Dataset excerpts

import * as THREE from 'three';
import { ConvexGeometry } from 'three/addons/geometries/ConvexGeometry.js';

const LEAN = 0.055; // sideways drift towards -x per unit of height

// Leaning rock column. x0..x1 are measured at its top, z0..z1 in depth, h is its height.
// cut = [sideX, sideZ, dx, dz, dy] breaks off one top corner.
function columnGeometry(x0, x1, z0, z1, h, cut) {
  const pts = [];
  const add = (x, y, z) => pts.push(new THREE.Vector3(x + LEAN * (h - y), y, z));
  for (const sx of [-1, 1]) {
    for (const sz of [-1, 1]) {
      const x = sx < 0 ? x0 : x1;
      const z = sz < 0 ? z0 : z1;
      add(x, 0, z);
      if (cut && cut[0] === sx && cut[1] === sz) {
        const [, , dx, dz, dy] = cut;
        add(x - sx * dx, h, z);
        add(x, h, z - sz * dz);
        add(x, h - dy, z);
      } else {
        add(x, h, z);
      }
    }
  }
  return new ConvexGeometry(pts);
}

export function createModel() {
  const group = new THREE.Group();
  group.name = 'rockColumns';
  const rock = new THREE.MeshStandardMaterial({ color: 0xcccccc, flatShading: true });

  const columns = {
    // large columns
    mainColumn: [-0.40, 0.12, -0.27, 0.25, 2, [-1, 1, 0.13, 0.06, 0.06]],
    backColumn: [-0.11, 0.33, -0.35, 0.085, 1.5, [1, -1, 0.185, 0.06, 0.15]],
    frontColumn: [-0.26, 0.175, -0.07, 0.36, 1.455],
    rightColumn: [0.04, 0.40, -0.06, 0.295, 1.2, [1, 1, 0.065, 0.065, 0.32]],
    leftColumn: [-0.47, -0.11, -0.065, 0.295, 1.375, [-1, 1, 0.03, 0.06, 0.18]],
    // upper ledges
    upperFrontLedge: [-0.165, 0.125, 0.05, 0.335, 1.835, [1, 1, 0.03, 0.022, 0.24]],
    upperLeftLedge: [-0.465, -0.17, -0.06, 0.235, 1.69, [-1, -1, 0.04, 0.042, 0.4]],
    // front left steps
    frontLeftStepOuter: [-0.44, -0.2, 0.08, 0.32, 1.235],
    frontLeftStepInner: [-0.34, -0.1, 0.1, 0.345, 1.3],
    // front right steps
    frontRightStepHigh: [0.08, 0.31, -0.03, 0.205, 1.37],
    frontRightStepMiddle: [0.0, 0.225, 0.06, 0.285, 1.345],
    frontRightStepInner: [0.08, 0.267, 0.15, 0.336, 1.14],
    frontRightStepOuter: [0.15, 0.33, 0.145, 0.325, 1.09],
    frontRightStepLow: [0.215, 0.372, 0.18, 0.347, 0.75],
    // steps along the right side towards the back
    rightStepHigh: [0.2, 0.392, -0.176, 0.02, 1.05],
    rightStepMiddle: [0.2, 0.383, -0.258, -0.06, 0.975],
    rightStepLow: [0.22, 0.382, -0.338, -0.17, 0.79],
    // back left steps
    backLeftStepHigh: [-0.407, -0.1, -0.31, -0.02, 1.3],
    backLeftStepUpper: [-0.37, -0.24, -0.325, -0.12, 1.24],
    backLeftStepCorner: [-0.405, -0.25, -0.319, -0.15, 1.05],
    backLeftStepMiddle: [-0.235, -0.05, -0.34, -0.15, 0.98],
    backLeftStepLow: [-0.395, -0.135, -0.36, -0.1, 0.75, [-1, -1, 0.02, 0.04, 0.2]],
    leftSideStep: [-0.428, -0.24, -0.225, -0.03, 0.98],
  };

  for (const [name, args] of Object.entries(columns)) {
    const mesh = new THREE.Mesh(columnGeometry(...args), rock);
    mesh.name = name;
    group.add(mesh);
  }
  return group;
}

The problem
Only lines holding the string "height" are wanted; gather each one from the entries above.

Answer area
const LEAN = 0.055; // sideways drift towards -x per unit of height
// Leaning rock column. x0..x1 are measured at its top, z0..z1 in depth, h is its height.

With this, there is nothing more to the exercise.